Return the full listing character for character, without its pictures.

________

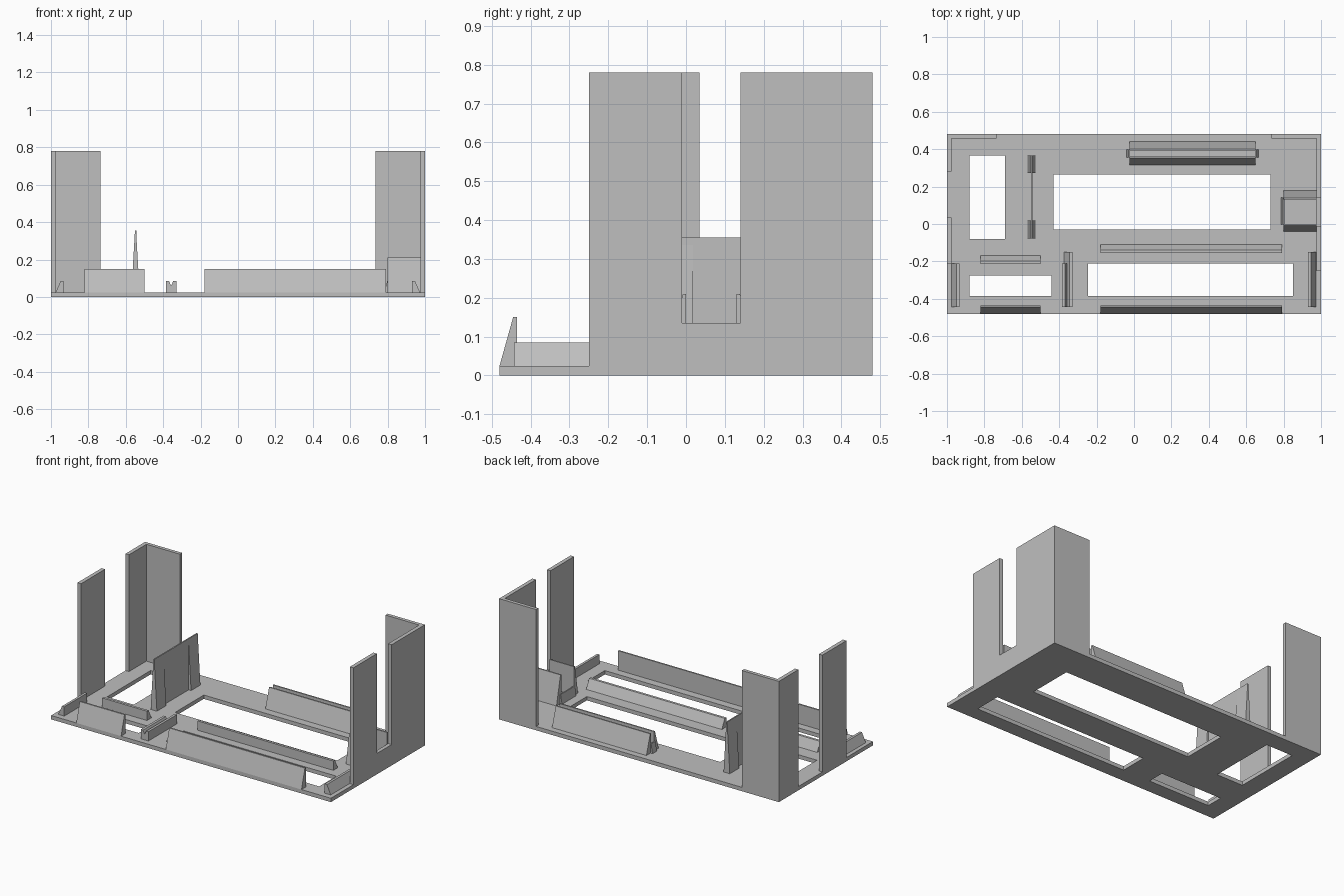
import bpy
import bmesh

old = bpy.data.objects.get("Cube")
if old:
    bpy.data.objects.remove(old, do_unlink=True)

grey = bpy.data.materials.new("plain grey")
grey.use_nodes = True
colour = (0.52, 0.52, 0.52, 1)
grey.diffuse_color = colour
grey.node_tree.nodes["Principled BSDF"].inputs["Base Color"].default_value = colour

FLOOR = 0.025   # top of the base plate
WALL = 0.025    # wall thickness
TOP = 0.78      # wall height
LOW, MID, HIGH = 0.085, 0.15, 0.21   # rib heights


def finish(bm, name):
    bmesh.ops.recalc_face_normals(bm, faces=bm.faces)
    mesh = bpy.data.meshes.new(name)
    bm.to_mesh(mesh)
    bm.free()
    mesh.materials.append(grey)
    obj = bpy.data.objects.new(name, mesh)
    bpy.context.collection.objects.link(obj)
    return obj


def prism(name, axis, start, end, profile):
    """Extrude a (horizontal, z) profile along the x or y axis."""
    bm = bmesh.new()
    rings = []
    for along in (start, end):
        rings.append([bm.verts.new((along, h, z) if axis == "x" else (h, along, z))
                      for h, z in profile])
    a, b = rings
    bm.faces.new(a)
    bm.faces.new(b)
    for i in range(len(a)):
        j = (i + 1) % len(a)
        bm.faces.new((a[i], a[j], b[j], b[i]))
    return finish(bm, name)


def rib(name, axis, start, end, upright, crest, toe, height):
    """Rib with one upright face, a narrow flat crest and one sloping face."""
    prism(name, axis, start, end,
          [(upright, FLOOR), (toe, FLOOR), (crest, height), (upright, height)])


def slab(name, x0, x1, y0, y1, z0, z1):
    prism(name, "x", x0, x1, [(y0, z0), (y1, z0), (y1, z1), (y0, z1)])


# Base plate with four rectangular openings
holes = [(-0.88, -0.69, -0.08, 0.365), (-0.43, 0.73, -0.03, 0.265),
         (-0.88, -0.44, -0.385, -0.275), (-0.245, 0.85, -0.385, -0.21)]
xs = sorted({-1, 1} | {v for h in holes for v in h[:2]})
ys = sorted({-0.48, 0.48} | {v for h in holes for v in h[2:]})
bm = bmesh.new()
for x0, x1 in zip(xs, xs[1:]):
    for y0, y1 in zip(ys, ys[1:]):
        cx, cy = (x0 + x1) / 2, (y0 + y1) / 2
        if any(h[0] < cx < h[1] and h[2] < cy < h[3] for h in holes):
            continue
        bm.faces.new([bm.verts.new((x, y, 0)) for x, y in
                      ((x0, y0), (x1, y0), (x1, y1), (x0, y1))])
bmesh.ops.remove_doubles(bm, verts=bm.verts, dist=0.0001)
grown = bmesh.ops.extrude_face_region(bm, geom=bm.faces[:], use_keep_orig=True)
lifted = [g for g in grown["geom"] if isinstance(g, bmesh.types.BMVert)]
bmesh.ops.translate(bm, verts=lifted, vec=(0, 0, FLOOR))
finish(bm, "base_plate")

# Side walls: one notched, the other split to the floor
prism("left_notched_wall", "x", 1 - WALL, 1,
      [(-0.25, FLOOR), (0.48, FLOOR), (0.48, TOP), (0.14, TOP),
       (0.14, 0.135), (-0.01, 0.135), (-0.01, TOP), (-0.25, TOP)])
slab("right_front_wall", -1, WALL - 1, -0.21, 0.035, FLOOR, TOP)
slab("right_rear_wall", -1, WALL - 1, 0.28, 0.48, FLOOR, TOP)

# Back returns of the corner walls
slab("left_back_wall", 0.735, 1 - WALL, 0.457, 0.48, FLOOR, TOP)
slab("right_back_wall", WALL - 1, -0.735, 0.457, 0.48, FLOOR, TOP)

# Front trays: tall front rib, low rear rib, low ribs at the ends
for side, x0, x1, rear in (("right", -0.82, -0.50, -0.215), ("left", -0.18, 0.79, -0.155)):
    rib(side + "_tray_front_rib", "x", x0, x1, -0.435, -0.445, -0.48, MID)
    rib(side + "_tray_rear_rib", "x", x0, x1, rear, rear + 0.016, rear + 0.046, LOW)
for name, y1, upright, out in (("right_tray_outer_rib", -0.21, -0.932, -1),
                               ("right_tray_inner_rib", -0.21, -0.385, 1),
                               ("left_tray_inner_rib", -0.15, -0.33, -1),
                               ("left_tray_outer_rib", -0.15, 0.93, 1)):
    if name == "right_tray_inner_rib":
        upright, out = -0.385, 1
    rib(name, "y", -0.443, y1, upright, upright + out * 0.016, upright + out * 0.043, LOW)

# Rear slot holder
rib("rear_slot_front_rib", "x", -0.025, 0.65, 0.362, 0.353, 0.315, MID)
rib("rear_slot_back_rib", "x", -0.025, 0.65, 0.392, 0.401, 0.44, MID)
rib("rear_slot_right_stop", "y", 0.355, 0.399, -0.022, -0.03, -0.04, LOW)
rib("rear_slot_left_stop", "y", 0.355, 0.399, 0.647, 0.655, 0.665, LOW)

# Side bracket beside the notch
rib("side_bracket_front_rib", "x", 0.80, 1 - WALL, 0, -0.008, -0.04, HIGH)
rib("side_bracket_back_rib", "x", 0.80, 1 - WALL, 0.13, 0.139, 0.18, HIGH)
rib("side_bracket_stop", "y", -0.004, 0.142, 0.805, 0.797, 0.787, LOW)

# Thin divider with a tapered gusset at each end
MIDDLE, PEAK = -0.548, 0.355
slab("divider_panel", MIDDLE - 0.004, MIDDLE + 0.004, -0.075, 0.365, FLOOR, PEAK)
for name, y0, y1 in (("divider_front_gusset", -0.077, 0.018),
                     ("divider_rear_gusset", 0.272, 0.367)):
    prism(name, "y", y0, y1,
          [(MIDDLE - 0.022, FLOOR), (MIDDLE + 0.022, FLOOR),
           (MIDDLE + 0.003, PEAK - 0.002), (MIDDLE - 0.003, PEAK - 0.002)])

________

**RESULT**
import bpy
import bmesh

old = bpy.data.objects.get("Cube")
if old:
    bpy.data.objects.remove(old, do_unlink=True)

grey = bpy.data.materials.new("plain grey")
grey.use_nodes = True
colour = (0.52, 0.52, 0.52, 1)
grey.diffuse_color = colour
grey.node_tree.nodes["Principled BSDF"].inputs["Base Color"].default_value = colour

FLOOR = 0.025   # top of the base plate
WALL = 0.025    # wall thickness
TOP = 0.78      # wall height
LOW, MID, HIGH = 0.085, 0.15, 0.21   # rib heights


def finish(bm, name):
    bmesh.ops.recalc_face_normals(bm, faces=bm.faces)
    mesh = bpy.data.meshes.new(name)
    bm.to_mesh(mesh)
    bm.free()
    mesh.materials.append(grey)
    obj = bpy.data.objects.new(name, mesh)
    bpy.context.collection.objects.link(obj)
    return obj


def prism(name, axis, start, end, profile):
    """Extrude a (horizontal, z) profile along the x or y axis."""
    bm = bmesh.new()
    rings = []
    for along in (start, end):
        rings.append([bm.verts.new((along, h, z) if axis == "x" else (h, along, z))
                      for h, z in profile])
    a, b = rings
    bm.faces.new(a)
    bm.faces.new(b)
    for i in range(len(a)):
        j = (i + 1) % len(a)
        bm.faces.new((a[i], a[j], b[j], b[i]))
    return finish(bm, name)


def rib(name, axis, start, end, upright, crest, toe, height):
    """Rib with one upright face, a narrow flat crest and one sloping face."""
    prism(name, axis, start, end,
          [(upright, FLOOR), (toe, FLOOR), (crest, height), (upright, height)])


def slab(name, x0, x1, y0, y1, z0, z1):
    prism(name, "x", x0, x1, [(y0, z0), (y1, z0), (y1, z1), (y0, z1)])


# Base plate with four rectangular openings
holes = [(-0.88, -0.69, -0.08, 0.365), (-0.43, 0.73, -0.03, 0.265),
         (-0.88, -0.44, -0.385, -0.275), (-0.245, 0.85, -0.385, -0.21)]
xs = sorted({-1, 1} | {v for h in holes for v in h[:2]})
ys = sorted({-0.48, 0.48} | {v for h in holes for v in h[2:]})
bm = bmesh.new()
for x0, x1 in zip(xs, xs[1:]):
    for y0, y1 in zip(ys, ys[1:]):
        cx, cy = (x0 + x1) / 2, (y0 + y1) / 2
        if any(h[0] < cx < h[1] and h[2] < cy < h[3] for h in holes):
            continue
        bm.faces.new([bm.verts.new((x, y, 0)) for x, y in
                      ((x0, y0), (x1, y0), (x1, y1), (x0, y1))])
bmesh.ops.remove_doubles(bm, verts=bm.verts, dist=0.0001)
grown = bmesh.ops.extrude_face_region(bm, geom=bm.faces[:], use_keep_orig=True)
lifted = [g for g in grown["geom"] if isinstance(g, bmesh.types.BMVert)]
bmesh.ops.translate(bm, verts=lifted, vec=(0, 0, FLOOR))
finish(bm, "base_plate")

# Side walls: one notched, the other split to the floor
prism("left_notched_wall", "x", 1 - WALL, 1,
      [(-0.25, FLOOR), (0.48, FLOOR), (0.48, TOP), (0.14, TOP),
       (0.14, 0.135), (-0.01, 0.135), (-0.01, TOP), (-0.25, TOP)])
slab("right_front_wall", -1, WALL - 1, -0.21, 0.035, FLOOR, TOP)
slab("right_rear_wall", -1, WALL - 1, 0.28, 0.48, FLOOR, TOP)

# Back returns of the corner walls
slab("left_back_wall", 0.735, 1 - WALL, 0.457, 0.48, FLOOR, TOP)
slab("right_back_wall", WALL - 1, -0.735, 0.457, 0.48, FLOOR, TOP)

# Front trays: tall front rib, low rear rib, low ribs at the ends
for side, x0, x1, rear in (("right", -0.82, -0.50, -0.215), ("left", -0.18, 0.79, -0.155)):
    rib(side + "_tray_front_rib", "x", x0, x1, -0.435, -0.445, -0.48, MID)
    rib(side + "_tray_rear_rib", "x", x0, x1, rear, rear + 0.016, rear + 0.046, LOW)
for name, y1, upright, out in (("right_tray_outer_rib", -0.21, -0.932, -1),
                               ("right_tray_inner_rib", -0.21, -0.385, 1),
                               ("left_tray_inner_rib", -0.15, -0.33, -1),
                               ("left_tray_outer_rib", -0.15, 0.93, 1)):
    if name == "right_tray_inner_rib":
        upright, out = -0.385, 1
    rib(name, "y", -0.443, y1, upright, upright + out * 0.016, upright + out * 0.043, LOW)

# Rear slot holder
rib("rear_slot_front_rib", "x", -0.025, 0.65, 0.362, 0.353, 0.315, MID)
rib("rear_slot_back_rib", "x", -0.025, 0.65, 0.392, 0.401, 0.44, MID)
rib("rear_slot_right_stop", "y", 0.355, 0.399, -0.022, -0.03, -0.04, LOW)
rib("rear_slot_left_stop", "y", 0.355, 0.399, 0.647, 0.655, 0.665, LOW)

# Side bracket beside the notch
rib("side_bracket_front_rib", "x", 0.80, 1 - WALL, 0, -0.008, -0.04, HIGH)
rib("side_bracket_back_rib", "x", 0.80, 1 - WALL, 0.13, 0.139, 0.18, HIGH)
rib("side_bracket_stop", "y", -0.004, 0.142, 0.805, 0.797, 0.787, LOW)

# Thin divider with a tapered gusset at each end
MIDDLE, PEAK = -0.548, 0.355
slab("divider_panel", MIDDLE - 0.004, MIDDLE + 0.004, -0.075, 0.365, FLOOR, PEAK)
for name, y0, y1 in (("divider_front_gusset", -0.077, 0.018),
                     ("divider_rear_gusset", 0.272, 0.367)):
    prism(name, "y", y0, y1,
          [(MIDDLE - 0.022, FLOOR), (MIDDLE + 0.022, FLOOR),
           (MIDDLE + 0.003, PEAK - 0.002), (MIDDLE - 0.003, PEAK - 0.002)])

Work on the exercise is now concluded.